DIRECTIONS FOR THIS TASK: The lines to copy are those in the listing below that contain the word "data".

SUPPLIED MATERIAL:
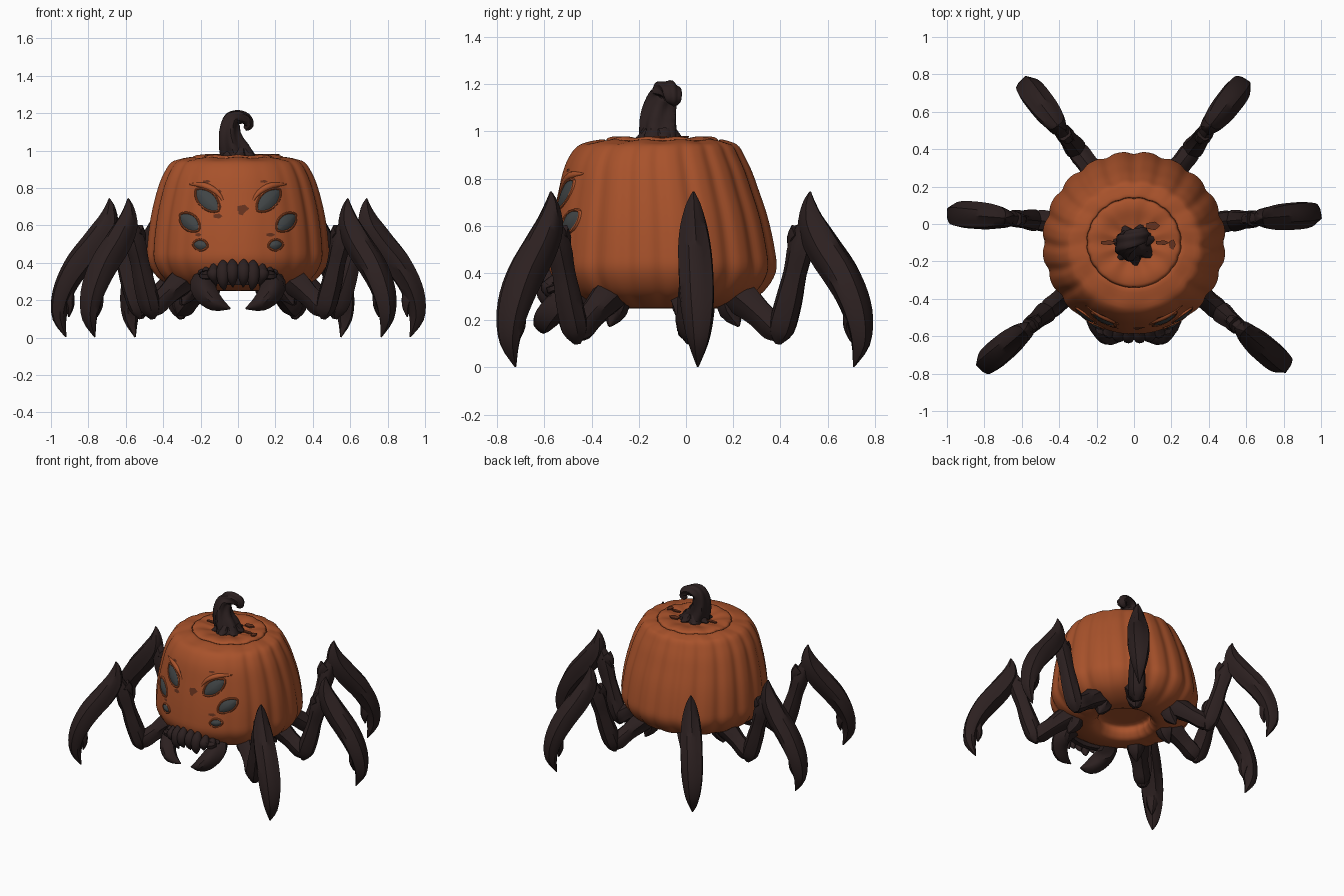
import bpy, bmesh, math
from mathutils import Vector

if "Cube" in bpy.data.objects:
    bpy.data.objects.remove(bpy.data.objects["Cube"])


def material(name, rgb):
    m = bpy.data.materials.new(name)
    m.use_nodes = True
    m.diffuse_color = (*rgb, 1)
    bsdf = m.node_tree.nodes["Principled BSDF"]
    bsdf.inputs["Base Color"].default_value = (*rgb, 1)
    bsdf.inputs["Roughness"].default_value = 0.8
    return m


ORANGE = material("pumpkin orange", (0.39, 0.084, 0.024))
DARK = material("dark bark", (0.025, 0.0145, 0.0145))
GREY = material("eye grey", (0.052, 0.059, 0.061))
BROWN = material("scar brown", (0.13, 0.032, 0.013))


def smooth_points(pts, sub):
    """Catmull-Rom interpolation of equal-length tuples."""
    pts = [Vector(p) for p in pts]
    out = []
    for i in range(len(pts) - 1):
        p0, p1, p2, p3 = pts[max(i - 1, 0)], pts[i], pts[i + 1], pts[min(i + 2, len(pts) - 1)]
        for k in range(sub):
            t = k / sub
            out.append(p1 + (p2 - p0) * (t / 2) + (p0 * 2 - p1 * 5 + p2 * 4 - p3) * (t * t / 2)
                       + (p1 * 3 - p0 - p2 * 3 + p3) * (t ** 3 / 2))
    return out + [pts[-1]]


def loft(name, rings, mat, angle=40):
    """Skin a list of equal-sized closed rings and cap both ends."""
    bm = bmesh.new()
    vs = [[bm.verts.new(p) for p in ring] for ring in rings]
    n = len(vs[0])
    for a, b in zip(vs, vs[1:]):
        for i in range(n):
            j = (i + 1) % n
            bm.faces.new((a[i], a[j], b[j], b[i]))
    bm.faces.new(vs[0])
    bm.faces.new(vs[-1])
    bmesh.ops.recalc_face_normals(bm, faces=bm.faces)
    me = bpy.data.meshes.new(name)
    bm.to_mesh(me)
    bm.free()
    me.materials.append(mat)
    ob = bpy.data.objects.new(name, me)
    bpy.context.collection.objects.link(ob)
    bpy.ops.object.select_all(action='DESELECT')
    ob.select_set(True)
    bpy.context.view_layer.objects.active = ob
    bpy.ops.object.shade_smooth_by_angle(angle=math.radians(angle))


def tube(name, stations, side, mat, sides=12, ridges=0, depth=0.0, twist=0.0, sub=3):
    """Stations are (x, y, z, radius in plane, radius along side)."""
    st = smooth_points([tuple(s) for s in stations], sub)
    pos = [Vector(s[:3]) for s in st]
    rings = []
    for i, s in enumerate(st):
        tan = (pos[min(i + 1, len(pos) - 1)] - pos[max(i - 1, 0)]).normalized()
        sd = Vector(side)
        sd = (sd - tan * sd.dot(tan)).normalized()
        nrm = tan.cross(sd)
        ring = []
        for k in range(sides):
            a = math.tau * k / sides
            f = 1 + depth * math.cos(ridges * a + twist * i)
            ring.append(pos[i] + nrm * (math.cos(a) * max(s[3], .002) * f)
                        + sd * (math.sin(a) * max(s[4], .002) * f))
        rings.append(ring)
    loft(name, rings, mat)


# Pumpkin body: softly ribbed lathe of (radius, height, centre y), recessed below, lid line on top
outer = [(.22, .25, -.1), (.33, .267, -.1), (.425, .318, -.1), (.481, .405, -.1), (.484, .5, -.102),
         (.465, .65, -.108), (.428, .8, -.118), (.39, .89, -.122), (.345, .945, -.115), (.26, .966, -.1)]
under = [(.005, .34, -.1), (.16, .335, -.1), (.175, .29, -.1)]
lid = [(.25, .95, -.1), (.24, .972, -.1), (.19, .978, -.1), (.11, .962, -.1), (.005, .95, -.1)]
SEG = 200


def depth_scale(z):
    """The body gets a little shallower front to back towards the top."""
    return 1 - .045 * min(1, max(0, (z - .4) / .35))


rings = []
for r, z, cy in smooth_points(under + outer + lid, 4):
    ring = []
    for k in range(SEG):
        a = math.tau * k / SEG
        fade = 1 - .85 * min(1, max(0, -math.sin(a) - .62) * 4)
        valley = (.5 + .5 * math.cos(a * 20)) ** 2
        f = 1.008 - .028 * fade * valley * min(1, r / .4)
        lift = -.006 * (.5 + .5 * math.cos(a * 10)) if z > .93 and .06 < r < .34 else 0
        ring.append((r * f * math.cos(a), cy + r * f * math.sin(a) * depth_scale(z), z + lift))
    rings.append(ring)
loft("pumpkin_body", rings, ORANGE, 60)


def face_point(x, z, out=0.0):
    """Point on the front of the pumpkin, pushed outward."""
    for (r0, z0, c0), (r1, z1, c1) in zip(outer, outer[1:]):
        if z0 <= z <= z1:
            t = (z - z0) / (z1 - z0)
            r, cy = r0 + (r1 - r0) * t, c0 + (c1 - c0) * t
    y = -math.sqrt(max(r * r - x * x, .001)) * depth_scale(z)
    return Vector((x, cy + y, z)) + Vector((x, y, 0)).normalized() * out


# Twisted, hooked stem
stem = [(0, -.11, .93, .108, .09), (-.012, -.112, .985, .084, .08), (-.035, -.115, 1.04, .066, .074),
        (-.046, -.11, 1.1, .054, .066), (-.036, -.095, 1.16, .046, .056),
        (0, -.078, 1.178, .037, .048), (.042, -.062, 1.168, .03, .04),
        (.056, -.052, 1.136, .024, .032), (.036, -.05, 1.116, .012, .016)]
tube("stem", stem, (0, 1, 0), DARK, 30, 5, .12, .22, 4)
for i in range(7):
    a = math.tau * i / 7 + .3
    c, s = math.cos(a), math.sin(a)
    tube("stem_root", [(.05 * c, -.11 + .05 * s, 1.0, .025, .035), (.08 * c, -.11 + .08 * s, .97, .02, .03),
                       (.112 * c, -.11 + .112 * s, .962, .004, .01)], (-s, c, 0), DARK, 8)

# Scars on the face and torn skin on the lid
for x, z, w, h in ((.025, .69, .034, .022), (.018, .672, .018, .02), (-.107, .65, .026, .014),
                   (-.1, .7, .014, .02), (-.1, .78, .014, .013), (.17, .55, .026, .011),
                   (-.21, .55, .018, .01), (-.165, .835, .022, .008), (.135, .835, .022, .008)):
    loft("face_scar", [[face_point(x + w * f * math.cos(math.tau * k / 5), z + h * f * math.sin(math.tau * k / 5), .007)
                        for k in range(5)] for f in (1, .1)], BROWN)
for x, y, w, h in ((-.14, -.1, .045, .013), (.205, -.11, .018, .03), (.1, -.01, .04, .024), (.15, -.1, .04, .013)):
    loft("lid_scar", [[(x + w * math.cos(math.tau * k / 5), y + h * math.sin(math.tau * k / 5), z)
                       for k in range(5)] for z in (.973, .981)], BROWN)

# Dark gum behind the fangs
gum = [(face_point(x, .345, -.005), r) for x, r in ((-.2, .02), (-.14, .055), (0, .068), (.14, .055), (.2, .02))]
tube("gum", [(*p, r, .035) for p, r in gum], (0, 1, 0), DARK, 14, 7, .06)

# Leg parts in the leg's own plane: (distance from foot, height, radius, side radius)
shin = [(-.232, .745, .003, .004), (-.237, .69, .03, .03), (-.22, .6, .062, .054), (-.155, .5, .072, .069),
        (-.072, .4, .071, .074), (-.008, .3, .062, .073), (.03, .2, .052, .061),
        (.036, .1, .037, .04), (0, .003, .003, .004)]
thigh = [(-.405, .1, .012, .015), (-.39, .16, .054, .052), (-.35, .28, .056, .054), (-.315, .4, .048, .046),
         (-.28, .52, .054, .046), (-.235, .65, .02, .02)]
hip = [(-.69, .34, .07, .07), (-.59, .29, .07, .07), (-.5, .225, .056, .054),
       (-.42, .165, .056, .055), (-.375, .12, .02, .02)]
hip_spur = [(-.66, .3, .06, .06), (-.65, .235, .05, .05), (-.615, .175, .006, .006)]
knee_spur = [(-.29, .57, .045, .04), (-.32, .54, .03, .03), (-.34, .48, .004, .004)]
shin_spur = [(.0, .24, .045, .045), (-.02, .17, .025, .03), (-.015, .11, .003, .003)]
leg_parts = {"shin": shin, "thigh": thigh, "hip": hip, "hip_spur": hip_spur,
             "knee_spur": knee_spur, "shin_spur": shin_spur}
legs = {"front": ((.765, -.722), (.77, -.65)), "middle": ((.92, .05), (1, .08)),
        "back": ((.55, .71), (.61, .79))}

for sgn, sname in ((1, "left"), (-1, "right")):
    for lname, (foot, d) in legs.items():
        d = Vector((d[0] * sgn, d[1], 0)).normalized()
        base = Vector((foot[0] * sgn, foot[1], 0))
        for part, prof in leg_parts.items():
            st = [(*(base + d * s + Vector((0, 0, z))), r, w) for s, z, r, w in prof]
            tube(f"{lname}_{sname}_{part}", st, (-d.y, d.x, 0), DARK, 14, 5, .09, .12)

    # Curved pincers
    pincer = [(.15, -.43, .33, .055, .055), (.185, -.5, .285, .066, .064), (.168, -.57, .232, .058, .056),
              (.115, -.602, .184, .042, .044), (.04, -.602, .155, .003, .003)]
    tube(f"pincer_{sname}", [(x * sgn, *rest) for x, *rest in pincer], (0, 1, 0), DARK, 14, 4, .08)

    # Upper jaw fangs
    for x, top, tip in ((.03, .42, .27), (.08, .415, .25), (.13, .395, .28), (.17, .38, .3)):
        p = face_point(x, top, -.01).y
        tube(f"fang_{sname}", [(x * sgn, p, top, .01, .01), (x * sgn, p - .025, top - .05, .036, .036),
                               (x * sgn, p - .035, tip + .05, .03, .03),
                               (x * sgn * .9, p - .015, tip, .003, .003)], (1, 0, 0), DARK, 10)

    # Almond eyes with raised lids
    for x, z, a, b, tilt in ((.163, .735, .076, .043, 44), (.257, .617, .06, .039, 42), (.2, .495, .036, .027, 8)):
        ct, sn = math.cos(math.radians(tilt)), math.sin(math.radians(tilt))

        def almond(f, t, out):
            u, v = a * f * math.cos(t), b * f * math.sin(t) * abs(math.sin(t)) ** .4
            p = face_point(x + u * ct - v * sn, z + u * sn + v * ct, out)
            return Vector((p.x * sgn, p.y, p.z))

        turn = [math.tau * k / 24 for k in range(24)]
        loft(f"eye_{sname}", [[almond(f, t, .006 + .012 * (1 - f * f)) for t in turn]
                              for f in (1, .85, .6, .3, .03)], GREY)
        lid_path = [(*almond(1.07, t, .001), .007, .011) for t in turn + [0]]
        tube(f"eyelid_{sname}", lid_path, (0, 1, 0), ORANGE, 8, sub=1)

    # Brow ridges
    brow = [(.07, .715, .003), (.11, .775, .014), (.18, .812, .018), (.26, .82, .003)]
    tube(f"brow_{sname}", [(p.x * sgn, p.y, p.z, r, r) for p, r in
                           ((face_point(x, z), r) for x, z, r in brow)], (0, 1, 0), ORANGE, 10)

ANSWER TO THIS EXERCISE:
if "Cube" in bpy.data.objects:
    bpy.data.objects.remove(bpy.data.objects["Cube"])
    m = bpy.data.materials.new(name)
    me = bpy.data.meshes.new(name)
    ob = bpy.data.objects.new(name, me)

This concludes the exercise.